Police in France have named 32-year-old Cherif Kouachi as one of two at-large suspects in the shooting attack on Charlie Hebdo offices that has killed at least 12.
Kouachi was arrested in January 2005, accused of planning to join jihadists in Iraq. He was said to have fallen under the sway of Farid Benyettou, a young "self-taught preacher" who advocated violence, but had not actually yet traveled to Iraq or committed any acts of terror. Lawyers at the time said he had not received weapons training and "had begun having second thoughts," going so far as to express "relief" that he'd been apprehended.
A piece in the Pittsburgh Tribune Review at the time described Kouachi's background, or at least the version of it given by his lawyer:
Kouachi, 22, lived his entire life in France and was not particularly religious, Ollivier said. He drank, smoked pot, slept with his girlfriend and delivered pizzas for a living. His parents, Algerian immigrants, are dead.
"I think in Mr. Benyettou he found someone who could tell him what to do, like an older brother," Ollivier said.
Ollivier admitted that his client told other militants they should attack Jewish interests in France. But he said that was a front Kouachi put up to look brave.
At trial in 2008, Kouachi said that he had been motivated to join a jihadist cause by seeing pictures of American soldiers abusing prisoners at Abu Ghraib. He was tried with six other men, including Benyettou, and lawyers argued that Kouachi and his co-defendants were not terrorists but rather "freedom fighters" motivated to join a foreign war effort by empathy for the suffering of Iraqis. (The attorneys also noted that the French government itself had condemned the American invasion.) The men were nonetheless convicted of "association with wrongdoers with the intention of committing a terrorist act;" Kouachi was sentenced to three years in prison but did not serve any time after conviction because 18 months of his sentence were suspended and he was credited for time spent in pre-trial detention.
In a framing that is now cruelly ironic, the New York Times' piece on the trial cited experts noting the relatively weak case against Kouachi and the others—none were proven to have actually engaged in an act of violence, terrorist or otherwise—as evidence that the French government's fear that jihadis would return from the Middle East to commit terror attacks was "overblown."

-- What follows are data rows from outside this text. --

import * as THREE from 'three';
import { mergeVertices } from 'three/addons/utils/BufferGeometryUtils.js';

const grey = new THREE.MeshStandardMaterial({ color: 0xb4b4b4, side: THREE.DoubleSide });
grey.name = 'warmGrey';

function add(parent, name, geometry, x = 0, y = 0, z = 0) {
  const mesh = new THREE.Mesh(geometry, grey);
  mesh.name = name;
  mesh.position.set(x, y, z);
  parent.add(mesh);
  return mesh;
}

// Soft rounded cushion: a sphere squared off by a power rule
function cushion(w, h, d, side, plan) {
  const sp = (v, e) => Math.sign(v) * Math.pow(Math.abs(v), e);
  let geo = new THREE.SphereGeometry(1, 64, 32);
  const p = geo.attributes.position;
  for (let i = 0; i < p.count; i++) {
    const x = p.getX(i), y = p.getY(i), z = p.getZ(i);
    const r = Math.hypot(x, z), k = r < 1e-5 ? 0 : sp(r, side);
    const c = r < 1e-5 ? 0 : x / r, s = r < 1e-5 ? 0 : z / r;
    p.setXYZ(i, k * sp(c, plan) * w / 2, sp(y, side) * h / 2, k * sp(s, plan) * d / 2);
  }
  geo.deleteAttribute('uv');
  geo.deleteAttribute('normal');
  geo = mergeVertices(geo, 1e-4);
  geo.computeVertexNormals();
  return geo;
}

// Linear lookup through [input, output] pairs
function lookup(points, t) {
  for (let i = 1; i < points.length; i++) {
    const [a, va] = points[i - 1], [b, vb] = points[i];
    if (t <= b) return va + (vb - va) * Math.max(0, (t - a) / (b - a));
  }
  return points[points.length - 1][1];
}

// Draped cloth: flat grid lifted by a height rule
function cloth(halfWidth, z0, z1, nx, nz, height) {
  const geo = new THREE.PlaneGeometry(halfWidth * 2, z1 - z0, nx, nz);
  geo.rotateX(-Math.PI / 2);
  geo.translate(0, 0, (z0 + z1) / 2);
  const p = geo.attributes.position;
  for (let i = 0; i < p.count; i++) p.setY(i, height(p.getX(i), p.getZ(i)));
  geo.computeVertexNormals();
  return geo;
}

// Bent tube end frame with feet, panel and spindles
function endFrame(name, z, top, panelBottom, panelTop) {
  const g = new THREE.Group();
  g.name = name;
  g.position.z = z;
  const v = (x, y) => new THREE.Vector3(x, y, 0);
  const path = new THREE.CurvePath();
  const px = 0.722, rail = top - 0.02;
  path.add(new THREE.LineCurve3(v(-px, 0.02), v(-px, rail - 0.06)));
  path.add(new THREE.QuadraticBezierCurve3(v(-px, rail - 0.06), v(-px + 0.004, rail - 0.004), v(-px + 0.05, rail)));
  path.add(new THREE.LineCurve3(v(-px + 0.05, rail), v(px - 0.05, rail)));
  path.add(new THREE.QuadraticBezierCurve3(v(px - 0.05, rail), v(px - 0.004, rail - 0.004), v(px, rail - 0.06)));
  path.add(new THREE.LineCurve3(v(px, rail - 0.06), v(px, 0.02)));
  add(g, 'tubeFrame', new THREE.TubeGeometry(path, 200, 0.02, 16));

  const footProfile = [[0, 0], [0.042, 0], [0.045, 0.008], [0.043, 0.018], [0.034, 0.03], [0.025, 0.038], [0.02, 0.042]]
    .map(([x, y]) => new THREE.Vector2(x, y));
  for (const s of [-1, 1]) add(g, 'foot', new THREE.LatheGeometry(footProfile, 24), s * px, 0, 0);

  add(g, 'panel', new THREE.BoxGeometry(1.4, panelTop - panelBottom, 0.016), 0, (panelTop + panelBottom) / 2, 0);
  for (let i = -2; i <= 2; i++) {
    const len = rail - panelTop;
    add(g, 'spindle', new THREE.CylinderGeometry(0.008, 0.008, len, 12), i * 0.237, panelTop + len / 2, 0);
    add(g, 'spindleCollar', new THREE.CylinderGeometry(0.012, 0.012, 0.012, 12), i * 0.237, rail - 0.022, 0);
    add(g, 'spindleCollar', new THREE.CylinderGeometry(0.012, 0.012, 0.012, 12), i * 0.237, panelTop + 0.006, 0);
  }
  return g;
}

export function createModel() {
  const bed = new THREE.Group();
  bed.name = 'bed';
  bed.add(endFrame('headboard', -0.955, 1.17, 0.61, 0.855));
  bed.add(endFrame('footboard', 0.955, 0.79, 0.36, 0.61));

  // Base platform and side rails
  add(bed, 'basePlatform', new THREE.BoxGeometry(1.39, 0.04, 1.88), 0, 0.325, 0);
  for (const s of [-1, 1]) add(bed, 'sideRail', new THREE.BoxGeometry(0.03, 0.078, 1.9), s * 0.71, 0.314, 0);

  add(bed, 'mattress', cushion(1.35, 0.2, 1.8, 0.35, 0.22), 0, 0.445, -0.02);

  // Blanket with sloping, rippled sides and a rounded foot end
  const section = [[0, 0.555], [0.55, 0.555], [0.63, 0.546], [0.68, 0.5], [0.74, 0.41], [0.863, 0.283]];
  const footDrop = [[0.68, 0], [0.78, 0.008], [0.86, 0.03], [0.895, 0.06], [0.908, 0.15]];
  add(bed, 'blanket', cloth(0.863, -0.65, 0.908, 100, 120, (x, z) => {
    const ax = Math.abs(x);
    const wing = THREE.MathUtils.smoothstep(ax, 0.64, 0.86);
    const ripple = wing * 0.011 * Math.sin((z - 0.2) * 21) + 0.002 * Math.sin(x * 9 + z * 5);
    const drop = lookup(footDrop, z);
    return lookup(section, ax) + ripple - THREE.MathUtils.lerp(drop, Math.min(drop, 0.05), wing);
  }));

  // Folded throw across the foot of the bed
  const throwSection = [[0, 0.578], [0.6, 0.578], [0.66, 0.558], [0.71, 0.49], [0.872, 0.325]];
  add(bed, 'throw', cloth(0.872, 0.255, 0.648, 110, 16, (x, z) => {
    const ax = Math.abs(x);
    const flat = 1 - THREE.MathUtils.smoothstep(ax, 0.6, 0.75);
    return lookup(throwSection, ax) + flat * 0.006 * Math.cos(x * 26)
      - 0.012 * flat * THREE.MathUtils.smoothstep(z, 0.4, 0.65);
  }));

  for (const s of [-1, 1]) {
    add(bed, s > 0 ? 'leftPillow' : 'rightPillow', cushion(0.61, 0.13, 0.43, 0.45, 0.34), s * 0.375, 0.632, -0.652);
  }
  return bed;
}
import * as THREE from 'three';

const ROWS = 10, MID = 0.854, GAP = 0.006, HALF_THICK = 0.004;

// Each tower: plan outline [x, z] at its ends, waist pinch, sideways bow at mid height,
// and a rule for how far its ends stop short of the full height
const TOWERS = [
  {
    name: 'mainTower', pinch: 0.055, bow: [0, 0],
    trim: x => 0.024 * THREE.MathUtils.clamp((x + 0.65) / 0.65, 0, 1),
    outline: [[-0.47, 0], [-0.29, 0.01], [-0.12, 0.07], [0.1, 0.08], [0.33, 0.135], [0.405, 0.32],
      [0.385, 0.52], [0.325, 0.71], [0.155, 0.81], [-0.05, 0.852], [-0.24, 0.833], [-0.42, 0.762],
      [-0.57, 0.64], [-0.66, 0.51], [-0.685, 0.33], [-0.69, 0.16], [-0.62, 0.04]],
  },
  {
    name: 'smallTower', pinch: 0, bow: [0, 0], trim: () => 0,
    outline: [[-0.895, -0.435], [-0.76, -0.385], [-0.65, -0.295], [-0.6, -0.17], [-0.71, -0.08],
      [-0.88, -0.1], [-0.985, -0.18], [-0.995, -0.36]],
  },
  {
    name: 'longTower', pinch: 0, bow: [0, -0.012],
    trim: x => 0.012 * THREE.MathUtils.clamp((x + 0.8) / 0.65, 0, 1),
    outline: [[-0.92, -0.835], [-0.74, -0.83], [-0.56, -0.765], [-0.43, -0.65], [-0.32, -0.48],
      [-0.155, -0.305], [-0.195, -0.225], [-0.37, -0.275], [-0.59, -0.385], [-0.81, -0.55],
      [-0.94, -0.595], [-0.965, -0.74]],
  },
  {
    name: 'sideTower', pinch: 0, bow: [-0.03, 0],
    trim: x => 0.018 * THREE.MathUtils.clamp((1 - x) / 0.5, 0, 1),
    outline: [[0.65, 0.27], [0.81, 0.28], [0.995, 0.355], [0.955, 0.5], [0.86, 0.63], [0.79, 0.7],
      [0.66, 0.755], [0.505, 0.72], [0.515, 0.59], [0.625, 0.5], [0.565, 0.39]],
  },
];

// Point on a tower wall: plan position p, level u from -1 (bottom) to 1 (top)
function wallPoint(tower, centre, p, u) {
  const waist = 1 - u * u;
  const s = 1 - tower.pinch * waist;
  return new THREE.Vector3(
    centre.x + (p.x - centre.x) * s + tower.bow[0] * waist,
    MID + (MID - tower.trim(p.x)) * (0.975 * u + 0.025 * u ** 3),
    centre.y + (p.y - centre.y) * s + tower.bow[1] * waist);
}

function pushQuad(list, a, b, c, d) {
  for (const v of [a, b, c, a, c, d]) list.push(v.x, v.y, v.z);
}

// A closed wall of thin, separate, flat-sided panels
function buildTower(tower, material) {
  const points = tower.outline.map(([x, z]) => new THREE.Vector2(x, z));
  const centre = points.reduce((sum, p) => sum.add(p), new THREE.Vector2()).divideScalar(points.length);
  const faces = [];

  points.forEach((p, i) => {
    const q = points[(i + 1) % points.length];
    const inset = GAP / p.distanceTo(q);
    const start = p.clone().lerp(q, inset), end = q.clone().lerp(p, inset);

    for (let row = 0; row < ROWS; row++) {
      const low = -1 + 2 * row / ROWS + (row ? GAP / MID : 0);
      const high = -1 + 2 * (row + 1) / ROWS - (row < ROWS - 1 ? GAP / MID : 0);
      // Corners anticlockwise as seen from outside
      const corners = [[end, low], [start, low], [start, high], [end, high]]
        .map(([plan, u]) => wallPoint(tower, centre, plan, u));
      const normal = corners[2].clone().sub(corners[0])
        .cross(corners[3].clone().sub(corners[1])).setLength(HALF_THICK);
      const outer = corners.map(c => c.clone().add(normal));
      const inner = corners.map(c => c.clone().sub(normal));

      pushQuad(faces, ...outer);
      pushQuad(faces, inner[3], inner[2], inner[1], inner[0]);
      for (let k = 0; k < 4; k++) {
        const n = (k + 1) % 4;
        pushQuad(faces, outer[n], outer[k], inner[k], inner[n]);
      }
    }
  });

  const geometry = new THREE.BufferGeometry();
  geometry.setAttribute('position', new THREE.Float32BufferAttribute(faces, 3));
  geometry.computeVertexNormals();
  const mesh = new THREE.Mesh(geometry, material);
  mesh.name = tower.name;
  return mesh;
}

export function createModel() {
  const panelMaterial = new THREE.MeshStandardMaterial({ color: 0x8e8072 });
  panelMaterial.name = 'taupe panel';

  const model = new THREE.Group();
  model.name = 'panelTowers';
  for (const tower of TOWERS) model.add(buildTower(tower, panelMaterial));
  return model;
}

No reports have of yet included information on where Kouachi has been since 2008, or where he might have received the kind of training that seemed to be evident in Wednesday's efficient, deadly attack.